Stored data
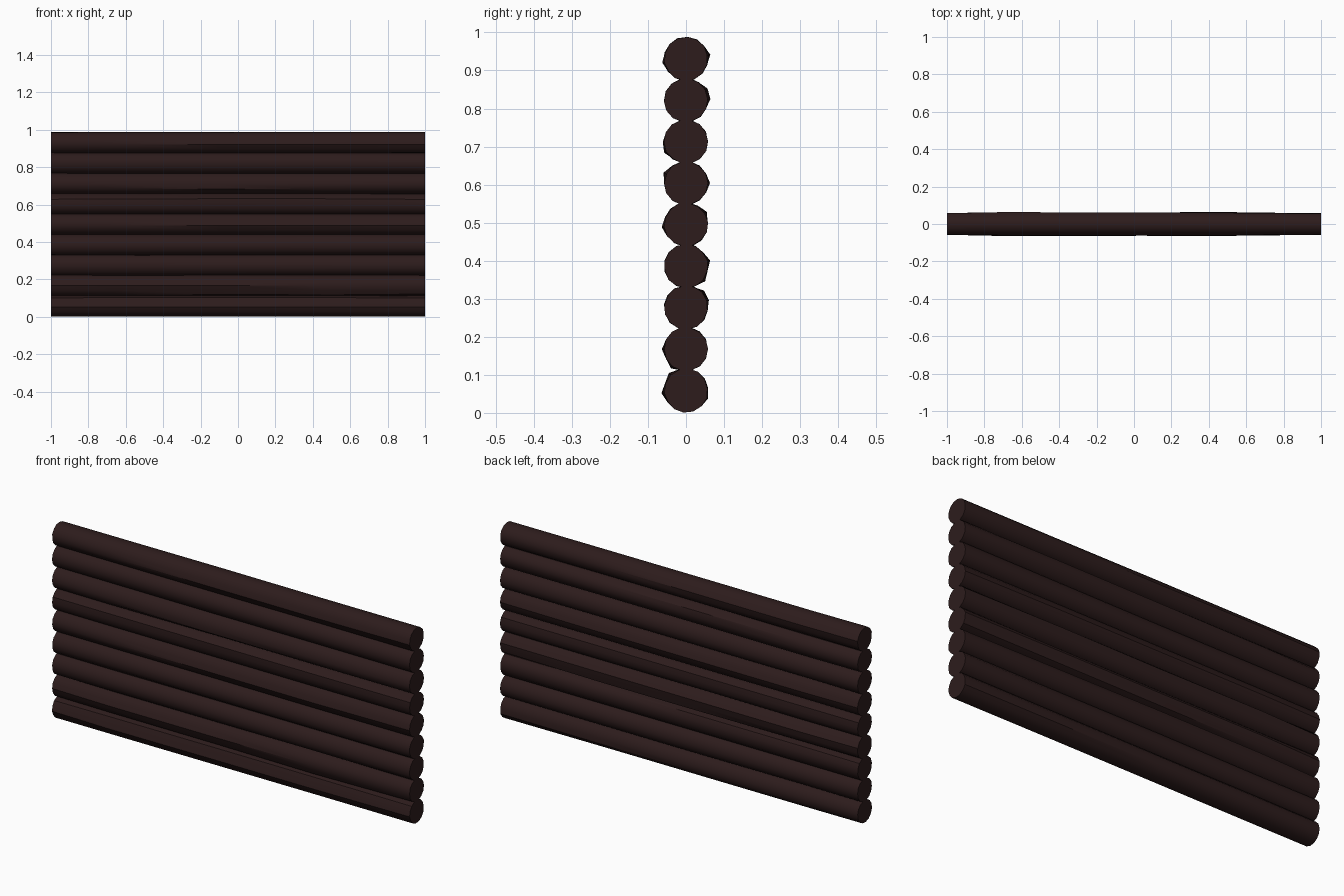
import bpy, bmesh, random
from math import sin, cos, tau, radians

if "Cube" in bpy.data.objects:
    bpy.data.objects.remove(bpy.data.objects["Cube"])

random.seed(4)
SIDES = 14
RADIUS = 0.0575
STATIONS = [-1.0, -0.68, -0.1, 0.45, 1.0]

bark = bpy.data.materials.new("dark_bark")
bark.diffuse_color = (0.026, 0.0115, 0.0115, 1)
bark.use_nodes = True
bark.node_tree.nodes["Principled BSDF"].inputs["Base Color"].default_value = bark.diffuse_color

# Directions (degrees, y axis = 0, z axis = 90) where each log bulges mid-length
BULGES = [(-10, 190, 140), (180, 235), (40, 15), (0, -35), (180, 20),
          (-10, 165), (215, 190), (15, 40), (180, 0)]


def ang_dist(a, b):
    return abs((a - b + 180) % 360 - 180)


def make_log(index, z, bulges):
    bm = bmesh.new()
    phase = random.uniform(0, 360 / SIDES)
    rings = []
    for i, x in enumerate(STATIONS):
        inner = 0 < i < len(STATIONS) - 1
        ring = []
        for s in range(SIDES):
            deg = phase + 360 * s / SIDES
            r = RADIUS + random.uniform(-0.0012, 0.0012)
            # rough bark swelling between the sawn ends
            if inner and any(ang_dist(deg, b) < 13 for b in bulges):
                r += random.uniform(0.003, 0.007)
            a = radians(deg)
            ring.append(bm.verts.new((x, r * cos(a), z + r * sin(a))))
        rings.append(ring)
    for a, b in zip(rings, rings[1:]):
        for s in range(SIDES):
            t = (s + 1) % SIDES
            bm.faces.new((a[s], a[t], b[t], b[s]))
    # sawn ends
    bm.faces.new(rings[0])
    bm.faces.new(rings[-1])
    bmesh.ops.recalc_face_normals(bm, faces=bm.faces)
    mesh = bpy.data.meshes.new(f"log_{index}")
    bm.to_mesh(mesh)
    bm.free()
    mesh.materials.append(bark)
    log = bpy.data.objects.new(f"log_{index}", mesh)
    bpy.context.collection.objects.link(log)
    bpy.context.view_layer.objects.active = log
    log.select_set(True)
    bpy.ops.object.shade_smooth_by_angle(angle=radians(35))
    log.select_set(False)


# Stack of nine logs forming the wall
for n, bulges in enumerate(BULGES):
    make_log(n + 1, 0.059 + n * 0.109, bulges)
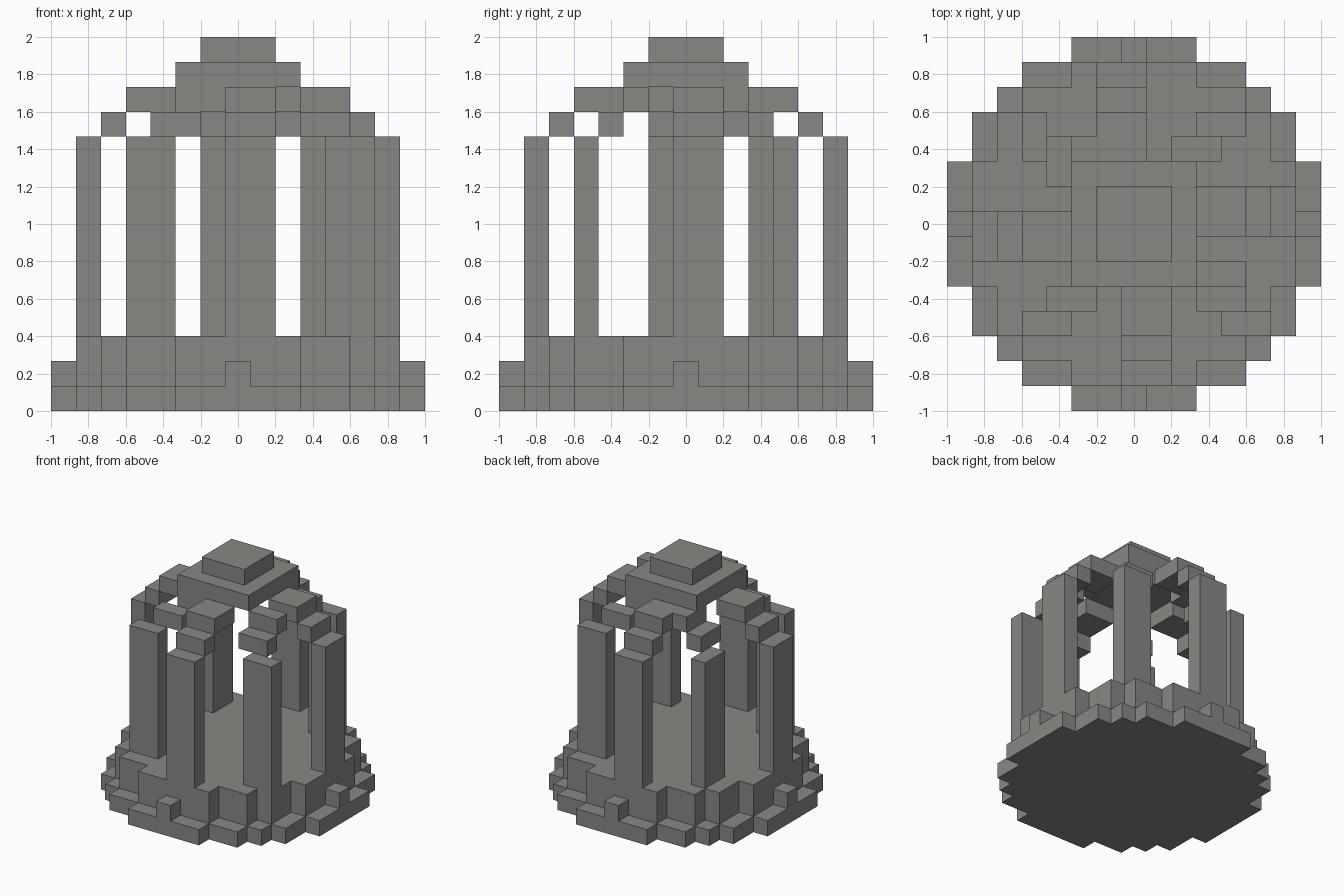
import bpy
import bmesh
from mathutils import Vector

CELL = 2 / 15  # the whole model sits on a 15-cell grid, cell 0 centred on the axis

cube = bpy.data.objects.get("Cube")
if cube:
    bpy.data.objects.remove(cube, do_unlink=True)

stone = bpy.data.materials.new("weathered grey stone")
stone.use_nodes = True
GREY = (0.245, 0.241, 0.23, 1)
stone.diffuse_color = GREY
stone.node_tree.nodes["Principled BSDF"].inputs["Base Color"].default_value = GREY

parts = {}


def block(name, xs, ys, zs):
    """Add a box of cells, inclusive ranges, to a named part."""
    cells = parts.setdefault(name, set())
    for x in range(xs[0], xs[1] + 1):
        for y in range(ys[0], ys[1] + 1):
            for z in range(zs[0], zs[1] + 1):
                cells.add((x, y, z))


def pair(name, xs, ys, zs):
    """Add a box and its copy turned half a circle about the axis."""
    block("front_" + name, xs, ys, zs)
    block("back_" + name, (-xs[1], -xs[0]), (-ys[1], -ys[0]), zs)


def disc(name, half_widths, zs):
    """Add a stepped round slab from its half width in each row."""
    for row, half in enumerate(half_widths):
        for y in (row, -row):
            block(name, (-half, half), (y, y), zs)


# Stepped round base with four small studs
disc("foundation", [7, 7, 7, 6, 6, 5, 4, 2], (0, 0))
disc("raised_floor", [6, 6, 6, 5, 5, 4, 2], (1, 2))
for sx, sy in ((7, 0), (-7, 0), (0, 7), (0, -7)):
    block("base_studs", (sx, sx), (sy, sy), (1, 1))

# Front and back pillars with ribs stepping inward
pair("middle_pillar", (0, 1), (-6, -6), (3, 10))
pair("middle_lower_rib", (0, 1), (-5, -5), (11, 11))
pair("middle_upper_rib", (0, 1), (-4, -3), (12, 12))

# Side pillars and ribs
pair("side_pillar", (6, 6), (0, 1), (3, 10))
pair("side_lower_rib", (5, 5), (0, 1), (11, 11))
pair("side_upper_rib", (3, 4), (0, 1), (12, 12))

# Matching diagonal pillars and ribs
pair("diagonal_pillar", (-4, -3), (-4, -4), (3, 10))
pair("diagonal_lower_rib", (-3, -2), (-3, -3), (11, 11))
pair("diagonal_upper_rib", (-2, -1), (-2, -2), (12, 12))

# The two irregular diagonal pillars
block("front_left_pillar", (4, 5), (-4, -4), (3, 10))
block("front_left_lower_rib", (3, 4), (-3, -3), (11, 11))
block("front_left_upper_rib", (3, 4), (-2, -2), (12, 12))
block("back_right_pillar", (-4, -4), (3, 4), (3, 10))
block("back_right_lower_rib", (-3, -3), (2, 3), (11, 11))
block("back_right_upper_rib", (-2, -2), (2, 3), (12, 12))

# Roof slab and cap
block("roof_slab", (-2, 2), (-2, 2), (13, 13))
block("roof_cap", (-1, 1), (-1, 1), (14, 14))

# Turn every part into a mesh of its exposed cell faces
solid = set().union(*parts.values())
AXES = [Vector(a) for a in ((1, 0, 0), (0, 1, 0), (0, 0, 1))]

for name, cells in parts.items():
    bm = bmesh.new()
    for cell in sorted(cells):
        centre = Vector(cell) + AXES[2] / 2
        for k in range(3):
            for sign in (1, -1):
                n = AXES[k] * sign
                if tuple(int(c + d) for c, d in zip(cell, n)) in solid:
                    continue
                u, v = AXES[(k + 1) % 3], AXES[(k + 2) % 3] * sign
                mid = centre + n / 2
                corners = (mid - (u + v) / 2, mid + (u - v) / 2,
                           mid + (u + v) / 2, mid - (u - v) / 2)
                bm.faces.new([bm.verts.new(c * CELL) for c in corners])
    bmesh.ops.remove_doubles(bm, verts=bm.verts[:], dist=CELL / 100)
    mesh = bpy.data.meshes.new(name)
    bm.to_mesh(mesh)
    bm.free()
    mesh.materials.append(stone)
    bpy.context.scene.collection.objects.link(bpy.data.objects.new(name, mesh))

> **Task to complete**
Taking the entries above, write out exactly each line from the one holding "mesh.materials.append(bark)" to the one holding "log.select_set(False)", both included, and stop there.

> **Written reply**
    mesh.materials.append(bark)
    log = bpy.data.objects.new(f"log_{index}", mesh)
    bpy.context.collection.objects.link(log)
    bpy.context.view_layer.objects.active = log
    log.select_set(True)
    bpy.ops.object.shade_smooth_by_angle(angle=radians(35))
    log.select_set(False)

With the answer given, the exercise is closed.